In his latest mock draft for Prospects365.com, Mason McRae has the Red Sox taking high school right-hander Mick Abel with the 17th overall pick in this year’s June draft.

As we now know, the 2020 MLB Draft will be just five rounds, the shortest in the sport’s histroy, making hitting on the early picks that much more important for Red Sox chief baseball officer Chaim Bloom and company. The club will have $3,609,700 to spend on their first selection.

Per his Baseball America scouting report, Abel, an 18-year-old out of Jesuit High School in Oregon, “has touched 97 MPH at times with his fastball, but didn’t get to that regularly last summer. He also mixes in one of the better breaking balls of the amateur class, and has good feel for a changeup that could give him three plus offerings.”

Listed at 6’5″ and 190 lbs., the Oregon State University commit started two games for Team USA in last summer’s U-18 Baseball World Cup in South Korea, allowing four earned runs over 4 1/3 total innings of work in those appearances.

A pitching arsenal that includes a 60-grade fastball, a 55-grade slider and changeup, and a 50-grade curveball, Abel is “only going to get stronger and throw harder as he physically matures, something he showed a glimpse of in one outing this spring before things got shut down [due to the coronavirus pandemic],” according to MLB Pipeline.
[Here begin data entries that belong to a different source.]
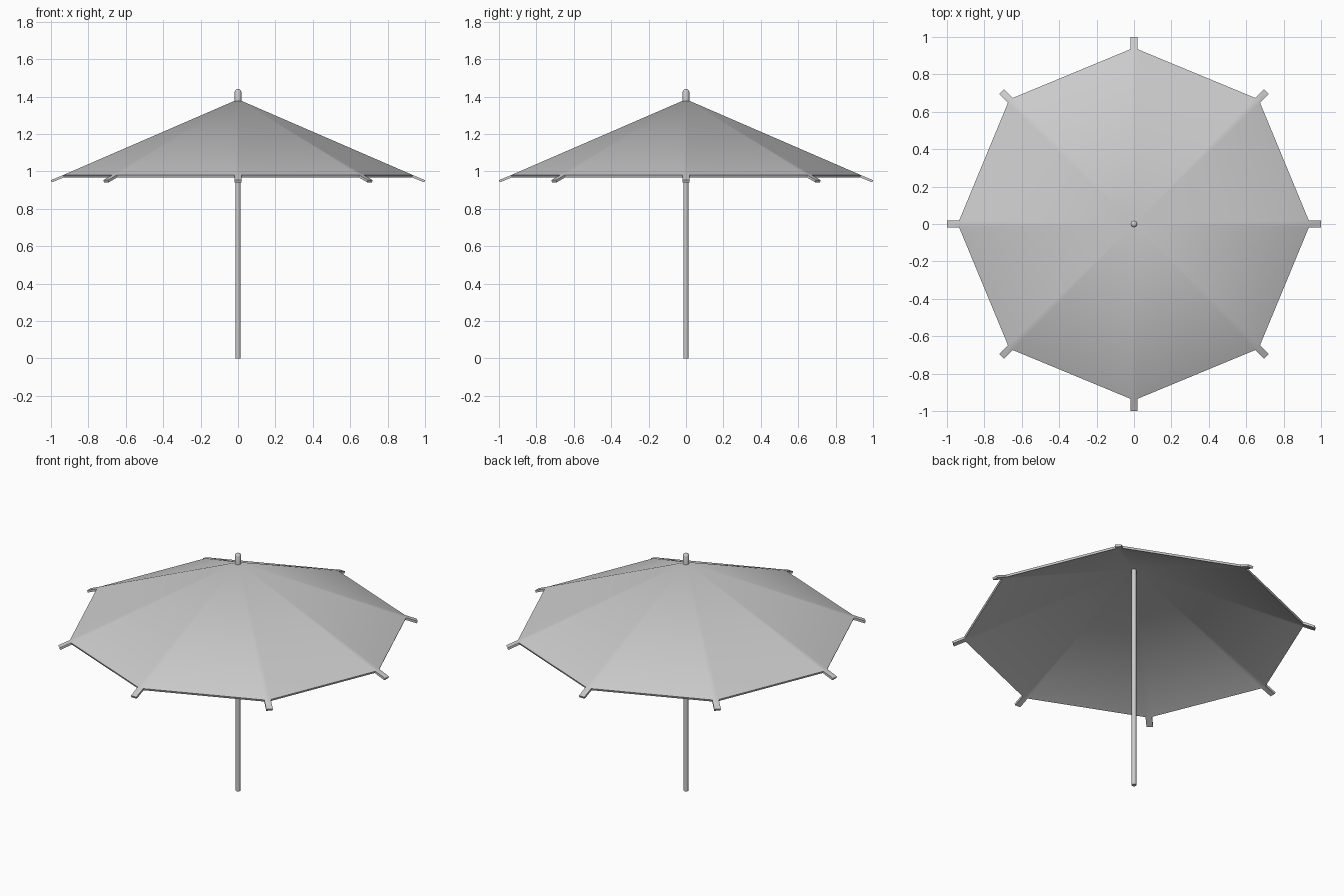
import bpy, bmesh
from math import cos, sin, tau
from mathutils import Vector

cube = bpy.data.objects.get("Cube")
if cube:
    bpy.data.objects.remove(cube)

grey = bpy.data.materials.new("light grey")
grey.use_nodes = True
colour = (0.6, 0.6, 0.6, 1)
grey.diffuse_color = colour
grey.node_tree.nodes["Principled BSDF"].inputs["Base Color"].default_value = colour


def finish(name, bm, angle=0.6):
    """Turn a bmesh into a smooth-shaded object with crisp hard edges."""
    bmesh.ops.recalc_face_normals(bm, faces=bm.faces[:])
    mesh = bpy.data.meshes.new(name)
    bm.to_mesh(mesh)
    bm.free()
    mesh.materials.append(grey)
    obj = bpy.data.objects.new(name, mesh)
    bpy.context.collection.objects.link(obj)
    bpy.ops.object.select_all(action='DESELECT')
    obj.select_set(True)
    bpy.context.view_layer.objects.active = obj
    bpy.ops.object.shade_smooth_by_angle(angle=angle)
    return obj


def lathe(name, profile, sides):
    """Closed round solid from (radius, height) rings."""
    bm = bmesh.new()
    rings = [[bm.verts.new((r * cos(tau * i / sides), r * sin(tau * i / sides), z))
              for i in range(sides)] for r, z in profile]
    for low, high in zip(rings, rings[1:]):
        for i in range(sides):
            j = (i + 1) % sides
            bm.faces.new((low[i], low[j], high[j], high[i]))
    bm.faces.new(rings[0])
    bm.faces.new(rings[-1])
    return finish(name, bm)


# Canopy: eight panels, narrow ridge strips, and rib tips past the rim
RIBS, HALF_WIDTH, THICKNESS = 8, 0.018, 0.012
APEX_Z, RIM_R, RIM_Z, TIP_R, TIP_Z = 1.385, 0.935, 0.98, 1.0, 0.953
bm = bmesh.new()
apex = bm.verts.new((0, 0, APEX_Z))
corners = []
for k in range(RIBS):
    out = Vector((cos(tau * k / RIBS), sin(tau * k / RIBS), 0))
    side = Vector((-out.y, out.x, 0)) * HALF_WIDTH
    rim = [bm.verts.new(out * RIM_R + side * s + Vector((0, 0, RIM_Z))) for s in (-1, 1)]
    tip = [bm.verts.new(out * TIP_R + side * s + Vector((0, 0, TIP_Z))) for s in (-1, 1)]
    bm.faces.new((apex, rim[0], rim[1]))
    bm.faces.new((rim[0], tip[0], tip[1], rim[1]))
    corners.append(rim)
for k in range(RIBS):
    bm.faces.new((apex, corners[k][1], corners[(k + 1) % RIBS][0]))

# Underside of the canopy
shell = bmesh.ops.extrude_face_region(bm, geom=bm.faces[:], use_keep_orig=True)
for v in shell["geom"]:
    if isinstance(v, bmesh.types.BMVert):
        v.co = Vector((v.co.x * 0.995, v.co.y * 0.995, v.co.z - THICKNESS))
canopy = finish("canopy", bm)
weighted = canopy.modifiers.new("flat_panels", 'WEIGHTED_NORMAL')
weighted.keep_sharp = True

# Pole and the cap on top
lathe("pole", [(0.013, 0), (0.013, 1.38)], 16)
lathe("top_cap", [(0.018, 1.365), (0.018, 1.427), (0.014, 1.435), (0.007, 1.439)], 16)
McLean or “Mick,” is expected to be one of the first prep pitchers taken off the board in this year’s draft, so it will be interesting to see if he is still available when the Red Sox are on the clock with the No. 17 pick.